US DOT Officially Requires Closed Captioning on Airport TVs
Last week, the United States Department of Transportation (DOT) issued a ruling that requires closed captioning on all televisions in US airports that receive federal funding and experience at least 10,000 flights annually.
Air travelers are familiar with captioned news programs playing on TV screens in gate areas. This DOT ruling makes it mandatory for those televisions to display closed captions — but the rule extends far beyond that.
All public-facing audio-video displays must include captions, whether they are at the ticket counters, security area, gates, lounges, restaurants, or airport shops.
The ruling dictates that:Airport operators will be required to enable or ensure high-contrast captioning at all times on televisions and other audio-visual displays capable of displaying captions located in any gate area, ticketing area, first-class or other passenger lounge provided by a U.S. or foreign carrier, or any common area of the terminal to which passengers have access.
In the case of televisions and other audio-visual displays located in space leased by a shop or restaurant, the airport operator is obligated to ensure by contract or other means that the shop or restaurant enables the captioning feature on its televisions and other audio-visual displays in a manner that meets this obligation.
This ruling amends the Department of Transportation’s compliance with Section 504 of the Rehabilitation Act of 1973, which requires accessibility standards for entities receiving federal funds.
In additional to closed captioning, the ruling requires that airports provide sufficient facilities for service animals.

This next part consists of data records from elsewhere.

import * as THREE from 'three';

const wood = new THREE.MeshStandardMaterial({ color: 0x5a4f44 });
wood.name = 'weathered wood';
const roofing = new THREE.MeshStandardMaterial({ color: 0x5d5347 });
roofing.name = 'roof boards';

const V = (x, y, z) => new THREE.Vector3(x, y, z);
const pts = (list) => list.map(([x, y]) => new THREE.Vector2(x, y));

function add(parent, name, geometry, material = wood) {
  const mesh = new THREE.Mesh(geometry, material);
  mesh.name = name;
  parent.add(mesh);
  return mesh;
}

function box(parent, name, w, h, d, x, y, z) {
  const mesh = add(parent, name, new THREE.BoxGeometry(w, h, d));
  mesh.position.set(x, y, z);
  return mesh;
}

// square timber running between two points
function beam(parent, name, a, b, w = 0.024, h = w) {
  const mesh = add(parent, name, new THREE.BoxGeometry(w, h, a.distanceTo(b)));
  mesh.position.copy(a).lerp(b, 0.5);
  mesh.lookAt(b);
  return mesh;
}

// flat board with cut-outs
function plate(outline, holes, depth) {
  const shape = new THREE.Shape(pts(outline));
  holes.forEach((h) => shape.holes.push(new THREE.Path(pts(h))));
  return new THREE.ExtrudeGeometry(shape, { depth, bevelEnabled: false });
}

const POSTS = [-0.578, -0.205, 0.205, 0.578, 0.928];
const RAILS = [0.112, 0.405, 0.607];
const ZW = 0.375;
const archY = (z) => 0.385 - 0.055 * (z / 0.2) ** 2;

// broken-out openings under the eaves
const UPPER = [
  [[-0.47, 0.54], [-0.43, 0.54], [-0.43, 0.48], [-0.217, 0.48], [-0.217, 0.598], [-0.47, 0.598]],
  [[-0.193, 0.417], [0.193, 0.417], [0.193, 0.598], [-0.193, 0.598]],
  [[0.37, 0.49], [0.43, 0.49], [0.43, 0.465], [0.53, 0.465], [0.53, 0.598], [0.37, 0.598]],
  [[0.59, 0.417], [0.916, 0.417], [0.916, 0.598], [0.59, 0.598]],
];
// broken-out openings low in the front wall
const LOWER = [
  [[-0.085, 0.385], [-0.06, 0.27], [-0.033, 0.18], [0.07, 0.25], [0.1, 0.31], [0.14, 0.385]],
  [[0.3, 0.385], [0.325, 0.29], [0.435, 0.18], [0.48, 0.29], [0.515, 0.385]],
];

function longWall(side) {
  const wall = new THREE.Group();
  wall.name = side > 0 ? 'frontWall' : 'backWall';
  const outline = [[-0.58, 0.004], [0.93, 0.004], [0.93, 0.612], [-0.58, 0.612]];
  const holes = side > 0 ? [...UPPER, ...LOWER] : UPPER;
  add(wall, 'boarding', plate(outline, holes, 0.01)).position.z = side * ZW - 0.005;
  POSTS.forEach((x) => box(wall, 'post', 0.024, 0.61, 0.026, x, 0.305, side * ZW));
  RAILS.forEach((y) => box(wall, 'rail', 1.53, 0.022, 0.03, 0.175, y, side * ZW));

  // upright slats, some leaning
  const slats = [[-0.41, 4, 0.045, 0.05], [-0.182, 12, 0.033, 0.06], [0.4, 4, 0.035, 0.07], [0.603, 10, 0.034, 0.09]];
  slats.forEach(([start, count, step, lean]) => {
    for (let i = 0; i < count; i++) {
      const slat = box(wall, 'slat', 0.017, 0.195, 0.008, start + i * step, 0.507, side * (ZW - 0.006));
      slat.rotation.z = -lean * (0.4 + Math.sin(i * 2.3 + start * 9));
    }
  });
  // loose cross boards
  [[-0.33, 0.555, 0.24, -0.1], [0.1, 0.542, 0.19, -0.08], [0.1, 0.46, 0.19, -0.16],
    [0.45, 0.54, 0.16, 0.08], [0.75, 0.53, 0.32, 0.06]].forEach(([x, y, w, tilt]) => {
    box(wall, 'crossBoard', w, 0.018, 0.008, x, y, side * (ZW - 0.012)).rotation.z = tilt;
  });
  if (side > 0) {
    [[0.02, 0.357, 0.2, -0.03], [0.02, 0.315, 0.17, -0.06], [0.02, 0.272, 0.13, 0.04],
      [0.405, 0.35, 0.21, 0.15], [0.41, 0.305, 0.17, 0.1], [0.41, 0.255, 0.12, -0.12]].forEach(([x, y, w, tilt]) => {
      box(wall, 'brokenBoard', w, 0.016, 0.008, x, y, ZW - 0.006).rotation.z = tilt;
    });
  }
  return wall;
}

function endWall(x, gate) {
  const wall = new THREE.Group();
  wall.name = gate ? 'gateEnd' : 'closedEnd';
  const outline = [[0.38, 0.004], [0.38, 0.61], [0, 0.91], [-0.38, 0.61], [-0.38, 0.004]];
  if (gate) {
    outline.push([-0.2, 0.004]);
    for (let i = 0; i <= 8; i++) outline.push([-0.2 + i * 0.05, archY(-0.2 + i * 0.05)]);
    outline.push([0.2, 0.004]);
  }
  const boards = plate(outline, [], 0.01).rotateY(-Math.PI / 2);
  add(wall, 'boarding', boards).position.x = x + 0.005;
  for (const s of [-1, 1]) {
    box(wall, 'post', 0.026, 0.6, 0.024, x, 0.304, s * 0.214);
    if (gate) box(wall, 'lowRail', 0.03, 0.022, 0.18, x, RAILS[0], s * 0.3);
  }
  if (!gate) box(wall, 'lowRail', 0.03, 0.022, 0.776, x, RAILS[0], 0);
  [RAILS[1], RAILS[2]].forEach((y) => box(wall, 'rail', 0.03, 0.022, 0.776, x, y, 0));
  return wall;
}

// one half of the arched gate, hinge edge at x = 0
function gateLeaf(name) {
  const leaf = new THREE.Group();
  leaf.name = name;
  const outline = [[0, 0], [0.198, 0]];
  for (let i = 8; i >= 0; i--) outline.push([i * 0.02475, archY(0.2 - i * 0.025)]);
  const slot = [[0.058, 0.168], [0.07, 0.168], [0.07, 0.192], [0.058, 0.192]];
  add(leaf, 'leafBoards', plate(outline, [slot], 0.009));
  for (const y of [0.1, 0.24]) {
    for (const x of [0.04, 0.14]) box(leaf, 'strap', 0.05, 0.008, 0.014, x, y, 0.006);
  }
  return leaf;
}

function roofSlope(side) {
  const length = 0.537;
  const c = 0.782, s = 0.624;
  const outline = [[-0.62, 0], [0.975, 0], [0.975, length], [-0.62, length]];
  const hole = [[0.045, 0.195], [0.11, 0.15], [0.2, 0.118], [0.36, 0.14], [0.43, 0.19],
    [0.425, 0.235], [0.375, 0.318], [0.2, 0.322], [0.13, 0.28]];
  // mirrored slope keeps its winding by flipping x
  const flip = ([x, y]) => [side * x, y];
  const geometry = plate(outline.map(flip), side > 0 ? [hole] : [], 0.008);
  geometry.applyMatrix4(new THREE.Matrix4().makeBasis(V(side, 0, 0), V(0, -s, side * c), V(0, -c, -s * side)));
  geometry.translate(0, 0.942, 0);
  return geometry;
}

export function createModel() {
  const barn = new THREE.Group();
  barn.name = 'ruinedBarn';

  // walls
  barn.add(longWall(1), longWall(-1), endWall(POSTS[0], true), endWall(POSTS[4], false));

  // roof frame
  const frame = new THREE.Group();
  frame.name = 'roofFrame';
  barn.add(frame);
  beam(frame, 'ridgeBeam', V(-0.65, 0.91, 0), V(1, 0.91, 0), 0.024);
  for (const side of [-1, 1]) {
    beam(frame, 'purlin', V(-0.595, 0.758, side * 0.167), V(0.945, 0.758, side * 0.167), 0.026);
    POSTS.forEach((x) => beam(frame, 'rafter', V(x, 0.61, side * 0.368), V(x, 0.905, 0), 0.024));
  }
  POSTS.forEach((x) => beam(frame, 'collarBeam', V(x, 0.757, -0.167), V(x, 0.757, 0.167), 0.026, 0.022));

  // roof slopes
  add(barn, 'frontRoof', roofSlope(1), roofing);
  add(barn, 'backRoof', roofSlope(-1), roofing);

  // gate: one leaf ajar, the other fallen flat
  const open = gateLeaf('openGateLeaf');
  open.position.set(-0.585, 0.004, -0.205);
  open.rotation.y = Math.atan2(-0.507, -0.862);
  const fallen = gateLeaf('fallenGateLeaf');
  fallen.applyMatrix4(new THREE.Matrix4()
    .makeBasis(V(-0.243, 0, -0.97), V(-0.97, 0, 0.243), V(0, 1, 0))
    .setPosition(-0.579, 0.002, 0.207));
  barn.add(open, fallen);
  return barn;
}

The ruling, which was in development for nearly 4 years, goes into effect on October 5, 2015. After that date, airport operators will have 30 days to comply.More: a11y, accessibility law, ADA, airports, caption law, caption regulations, caption rules, caption standards, captioning, captioning regulations, closed captioning, closed captions, Department of Transportation, digital inclusion, disability discrimination law, Disability Rights, DOT, Section 504, video accessibility, video caption